When produced at times when solar and wind energy resources are abundantly available, renewable hydrogen can also support the EU’s electricity sector, providing long-term and large-scale storage. The storage potential of hydrogen is particularly beneficial for power grids, as it allows for renewable energy to be kept not only in large quantities but also for long periods of time. This means that renewable hydrogen can help improve the flexibility of energy systems by balancing out supply and demand when there is either too much or not enough power being generated, helping to boost energy efficiency throughout the EU.
EU definition of renewable hydrogen
Renewable hydrogen is promoted in the EU via several instruments including the targets set out in the Renewable Energy Directive.
To ensure that the hydrogen is produced from renewable energy sources and achieves at least 70% greenhouse gas emissions savings, the Commission adopted in June 2023 two delegated acts.
The new rules will apply to both domestic producers and international producers exporting renewable hydrogen to the EU.
A methodology for renewable fuels of non-biological origin
The Delegated Act on a methodology for renewable fuels on non-biological origin, defines under which conditions hydrogen, hydrogen-based fuels, or other energy carriers can be considered as renewable fuels of non-biological origin (RFNBO).
The additionality delegated act includes 2 types of criteria to ensure that hydrogen is renewable
- The additionality requirement
The idea of additionality is to ensure that the increased hydrogen production goes hand in hand with new renewable electricity generation capacities. To this end, the rules require hydrogen producers to conclude power purchase agreements (PPAs) with new and unsupported renewable electricity generation capacity.
- The criteria on temporal and geographic correlation

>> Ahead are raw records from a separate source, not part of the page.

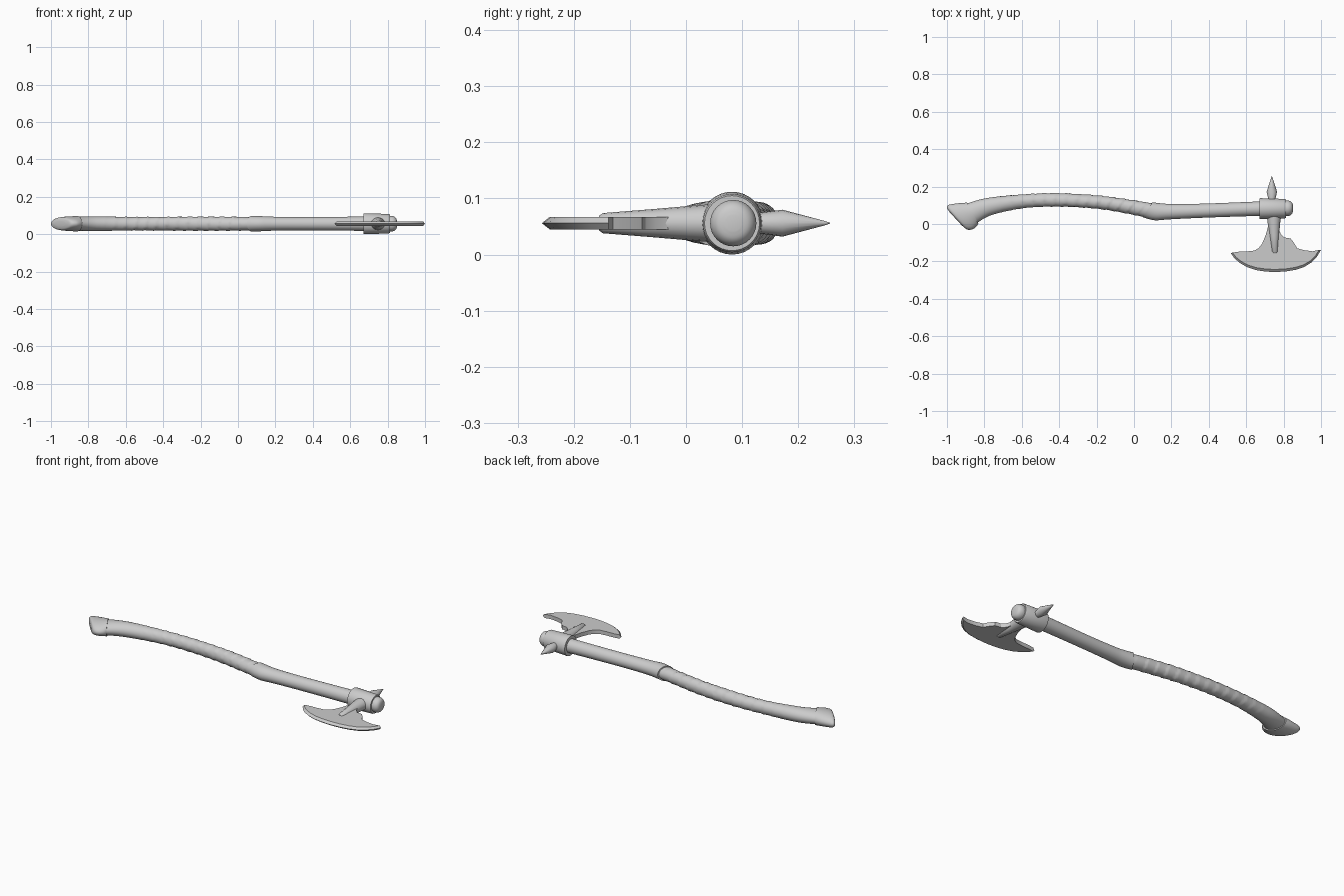
import bpy, bmesh, math
from mathutils import Vector

ZC = 0.056  # height of the weapon's mid plane


def finish(bm, name, angle=35):
    bmesh.ops.recalc_face_normals(bm, faces=bm.faces)
    me = bpy.data.meshes.new(name)
    bm.to_mesh(me)
    bm.free()
    ob = bpy.data.objects.new(name, me)
    bpy.context.collection.objects.link(ob)
    bpy.ops.object.select_all(action='DESELECT')
    ob.select_set(True)
    bpy.context.view_layer.objects.active = ob
    bpy.ops.object.shade_smooth_by_angle(angle=math.radians(angle))
    return ob


def smooth_stations(st, steps):
    """Catmull-Rom interpolation through the stations."""
    out = []
    for i in range(len(st) - 1):
        p = [Vector(st[min(max(j, 0), len(st) - 1)]) for j in (i - 1, i, i + 1, i + 2)]
        for k in range(steps):
            t = k / steps
            out.append(0.5 * (2 * p[1] + (p[2] - p[0]) * t
                              + (2 * p[0] - 5 * p[1] + 4 * p[2] - p[3]) * t * t
                              + (3 * p[1] - p[0] - 3 * p[2] + p[3]) * t ** 3))
    return out + [Vector(st[-1])]


def tube(name, stations, steps=1, sides=32, bump=None, angle=35):
    """Loft ellipses; station = two opposite outline points and a z half-height."""
    bm = bmesh.new()
    rings = []
    st = [Vector(s) for s in stations] if steps == 1 else smooth_stations(stations, steps)
    for s in st:
        a, b, hz = Vector((s[0], s[1])), Vector((s[2], s[3])), s[4]
        mid, half = (a + b) / 2, (a - b) / 2
        ring = []
        for k in range(sides):
            th = 2 * math.pi * k / sides
            f = bump(mid.x, th) if bump else 1
            p = mid + half * math.cos(th) * f
            ring.append(bm.verts.new((p.x, p.y, ZC + hz * math.sin(th) * f)))
        rings.append(ring)
    for r, q in zip(rings, rings[1:]):
        for k in range(sides):
            n = (k + 1) % sides
            bm.faces.new((r[k], r[n], q[n], q[k]))
    bm.faces.new(rings[0])
    bm.faces.new(rings[-1])
    return finish(bm, name, angle)


def wrap(x, th):
    """Spiral leather wrap, strongest in the middle of the grip."""
    fade = min(1, max(0, (x + 0.75) / 0.2)) * min(1, max(0, (0.08 - x) / 0.08))
    u = x / 0.058 + th / (2 * math.pi)
    return 1 + fade * (0.09 * (u % 1) ** 1.5 - 0.045 + 0.02 * math.sin(9 * x + 2 * th))


# Wrapped curved grip
tube("grip", [
    (-0.90, 0.107, -0.84, 0.006, 0.037), (-0.79, 0.138, -0.755, 0.050, 0.039),
    (-0.61, 0.157, -0.58, 0.086, 0.037), (-0.40, 0.165, -0.40, 0.093, 0.037),
    (-0.18, 0.152, -0.20, 0.081, 0.037), (-0.02, 0.130, -0.05, 0.058, 0.037),
    (0.11, 0.108, 0.06, 0.036, 0.036)], steps=20, bump=wrap)

# Flared pommel with a rounded slanted end
tube("pommel", [
    (-0.893, 0.114, -0.832, 0.003, 0.042), (-0.93, 0.112, -0.840, -0.010, 0.040),
    (-0.975, 0.106, -0.855, -0.024, 0.038), (-0.995, 0.100, -0.870, -0.030, 0.036),
    (-1.000, 0.092, -0.886, -0.031, 0.033), (-0.998, 0.082, -0.900, -0.025, 0.027),
    (-0.985, 0.062, -0.922, -0.006, 0.014)], steps=3)

# Fore shaft with its slanted, swollen start and domed tip
tube("fore_shaft", [
    (0.098, 0.116, 0.048, 0.036, 0.042), (0.150, 0.110, 0.110, 0.020, 0.040),
    (0.210, 0.107, 0.190, 0.025, 0.037), (0.38, 0.109, 0.38, 0.034, 0.036),
    (0.66, 0.120, 0.66, 0.043, 0.038), (0.80, 0.125, 0.80, 0.043, 0.041),
    (0.830, 0.124, 0.830, 0.044, 0.040), (0.845, 0.114, 0.845, 0.054, 0.030),
    (0.850, 0.098, 0.850, 0.070, 0.014)], steps=4)

# Metal collar
collar = tube("collar", [
    (0.67, 0.137, 0.67, 0.027, 0.055), (0.676, 0.138, 0.676, 0.026, 0.056),
    (0.806, 0.134, 0.806, 0.030, 0.052), (0.812, 0.131, 0.812, 0.033, 0.049)])

# Tapered neck reinforcing the blade
tube("blade_neck", [
    (0.708, 0.06, 0.790, 0.06, 0.035), (0.714, 0.01, 0.782, 0.01, 0.031),
    (0.724, -0.06, 0.776, -0.06, 0.025), (0.735, -0.148, 0.771, -0.148, 0.018),
    (0.742, -0.155, 0.766, -0.155, 0.013)], sides=16)

# Back spike
tube("back_spike", [
    (0.718, 0.11, 0.756, 0.11, 0.019), (0.718, 0.135, 0.756, 0.135, 0.019),
    (0.709, 0.172, 0.765, 0.172, 0.024), (0.733, 0.247, 0.741, 0.247, 0.004),
    (0.7365, 0.257, 0.7375, 0.257, 0.0005)], sides=16)

# Crescent blade: flat plate with a bevelled cutting edge
edge = [(0.517, -0.155), (0.537, -0.183), (0.565, -0.208), (0.605, -0.231), (0.65, -0.246),
        (0.70, -0.254), (0.75, -0.257), (0.81, -0.254), (0.865, -0.245), (0.91, -0.230),
        (0.95, -0.205), (0.98, -0.172), (1.0, -0.138)]
back = [(0.955, -0.146), (0.91, -0.140), (0.873, -0.130), (0.855, -0.100), (0.838, -0.078),
        (0.803, -0.072), (0.785, -0.055), (0.772, -0.02), (0.715, -0.02), (0.704, -0.06),
        (0.685, -0.105), (0.667, -0.128), (0.645, -0.142), (0.60, -0.147), (0.56, -0.148)]
inner = [(0.76 + (x - 0.76) * 0.96, -0.14 + (y + 0.14) * 0.88) for x, y in edge] + back
bm = bmesh.new()
loops = [[bm.verts.new((x, y, ZC + z)) for x, y in pts]
         for pts, z in ((inner, 0.011), (edge + back, 0), (inner, -0.011))]
for r, q in zip(loops, loops[1:]):
    for k in range(len(r)):
        n = (k + 1) % len(r)
        bm.faces.new((r[k], r[n], q[n], q[k]))
caps = [bm.faces.new(loops[0]), bm.faces.new(loops[2])]
bmesh.ops.triangulate(bm, faces=caps)
finish(bm, "axe_blade", 30)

These criteria ensure that hydrogen is produced when and where renewable electricity is available. The criteria aim to avoid that the demand for renewable electricity used for hydrogen production is incentivising more fossil electricity generation as this would have negative consequences for greenhouse gas emissions, fossil fuel demand, and related gas and electricity prices.
To support the early scale-up of electrolysers, renewable hydrogen producers will have the possibility to sign long-term renewable power purchase agreements with existing installations (until 1 January 2028).

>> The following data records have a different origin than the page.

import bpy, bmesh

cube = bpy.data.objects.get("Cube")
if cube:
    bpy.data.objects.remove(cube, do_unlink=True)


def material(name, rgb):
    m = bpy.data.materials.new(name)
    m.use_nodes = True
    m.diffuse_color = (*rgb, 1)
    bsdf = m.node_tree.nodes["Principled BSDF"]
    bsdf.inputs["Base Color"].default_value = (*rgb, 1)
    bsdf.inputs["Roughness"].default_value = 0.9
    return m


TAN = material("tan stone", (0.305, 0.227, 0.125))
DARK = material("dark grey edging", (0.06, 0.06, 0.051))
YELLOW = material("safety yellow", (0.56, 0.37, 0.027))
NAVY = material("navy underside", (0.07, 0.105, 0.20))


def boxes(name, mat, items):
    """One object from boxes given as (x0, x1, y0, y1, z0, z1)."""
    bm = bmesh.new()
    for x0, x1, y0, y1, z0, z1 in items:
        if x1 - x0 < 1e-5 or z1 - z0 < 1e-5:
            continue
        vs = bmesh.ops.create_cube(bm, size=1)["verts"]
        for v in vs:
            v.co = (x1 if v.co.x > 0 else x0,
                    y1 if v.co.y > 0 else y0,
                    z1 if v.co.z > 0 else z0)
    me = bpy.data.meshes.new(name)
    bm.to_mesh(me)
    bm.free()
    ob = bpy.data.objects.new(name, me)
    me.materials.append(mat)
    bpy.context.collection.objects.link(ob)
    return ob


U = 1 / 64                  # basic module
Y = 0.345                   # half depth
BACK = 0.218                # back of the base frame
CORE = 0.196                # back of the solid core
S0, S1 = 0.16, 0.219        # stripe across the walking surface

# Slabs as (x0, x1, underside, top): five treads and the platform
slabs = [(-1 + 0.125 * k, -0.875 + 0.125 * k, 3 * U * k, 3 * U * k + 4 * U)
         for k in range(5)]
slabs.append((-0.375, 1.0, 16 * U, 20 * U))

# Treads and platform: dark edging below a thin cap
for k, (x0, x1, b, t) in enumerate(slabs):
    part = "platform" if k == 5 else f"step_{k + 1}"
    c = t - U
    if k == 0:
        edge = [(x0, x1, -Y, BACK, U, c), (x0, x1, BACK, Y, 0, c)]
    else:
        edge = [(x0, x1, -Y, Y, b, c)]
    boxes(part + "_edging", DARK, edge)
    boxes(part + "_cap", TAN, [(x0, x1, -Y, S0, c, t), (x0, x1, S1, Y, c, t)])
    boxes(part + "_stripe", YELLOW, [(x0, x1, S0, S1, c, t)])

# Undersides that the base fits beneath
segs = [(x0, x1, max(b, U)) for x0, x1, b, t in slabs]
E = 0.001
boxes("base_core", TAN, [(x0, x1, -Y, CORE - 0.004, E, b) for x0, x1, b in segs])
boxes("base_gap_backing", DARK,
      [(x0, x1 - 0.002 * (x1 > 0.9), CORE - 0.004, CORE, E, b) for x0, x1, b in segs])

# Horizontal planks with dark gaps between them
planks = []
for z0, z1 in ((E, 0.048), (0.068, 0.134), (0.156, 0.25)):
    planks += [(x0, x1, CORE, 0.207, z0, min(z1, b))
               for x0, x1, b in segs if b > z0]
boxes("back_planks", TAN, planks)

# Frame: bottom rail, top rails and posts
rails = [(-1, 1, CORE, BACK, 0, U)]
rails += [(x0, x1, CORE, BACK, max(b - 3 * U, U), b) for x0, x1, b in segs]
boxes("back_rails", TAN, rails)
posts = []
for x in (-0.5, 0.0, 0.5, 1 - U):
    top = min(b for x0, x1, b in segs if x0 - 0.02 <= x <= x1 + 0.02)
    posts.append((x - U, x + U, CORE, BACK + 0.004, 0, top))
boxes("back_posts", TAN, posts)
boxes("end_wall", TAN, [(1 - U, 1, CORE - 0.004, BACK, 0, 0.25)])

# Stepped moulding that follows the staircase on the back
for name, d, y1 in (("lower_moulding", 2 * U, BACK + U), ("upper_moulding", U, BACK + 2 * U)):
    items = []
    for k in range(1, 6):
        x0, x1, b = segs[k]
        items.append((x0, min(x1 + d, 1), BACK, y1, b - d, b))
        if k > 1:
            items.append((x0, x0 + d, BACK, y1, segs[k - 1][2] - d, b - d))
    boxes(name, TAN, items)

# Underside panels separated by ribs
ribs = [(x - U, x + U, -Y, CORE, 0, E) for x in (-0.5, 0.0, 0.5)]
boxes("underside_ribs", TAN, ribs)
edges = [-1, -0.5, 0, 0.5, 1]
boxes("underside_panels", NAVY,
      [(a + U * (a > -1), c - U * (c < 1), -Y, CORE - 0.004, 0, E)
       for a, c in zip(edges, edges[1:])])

Further, it is allowed to match the production of renewable power generation with its associated renewable hydrogen production on a monthly basis (until January 2030).
This delegated act is subject to a review in July 2028.
A minimum threshold for greenhouse gas emissions savings of recycled carbon fuels
The Delegated Act establishing a minimum threshold for greenhouse gas (GHG) emissions savings of recycled carbon fuels provides a methodology for calculating life-cycle GHG emissions for RFNBOs.
It takes into account GHG emissions across the full lifecycle of the fuels, including upstream emissions, emissions associated with taking electricity from the grid, from processing, and those associated with transporting these fuels to the end-consumer.
Certification through voluntary schemes
For certification of renewable hydrogen, producers will be able to rely on a well-established system of certification by third parties, so-called voluntary schemes.
These are international companies with experience of more than a decade in certifying biofuels, biomass and other products worldwide. The Commission has been empowered to recognise voluntary and national schemes for certifying renewable hydrogen. EU countries are required to accept evidence from schemes that have been recognised by the Commission. .
The Commission will remain in close contact with stakeholders and certification schemes to support the practical implementation of the framework and will also monitor its implementation. To this end, it is planned to launch a dedicated study in 2024.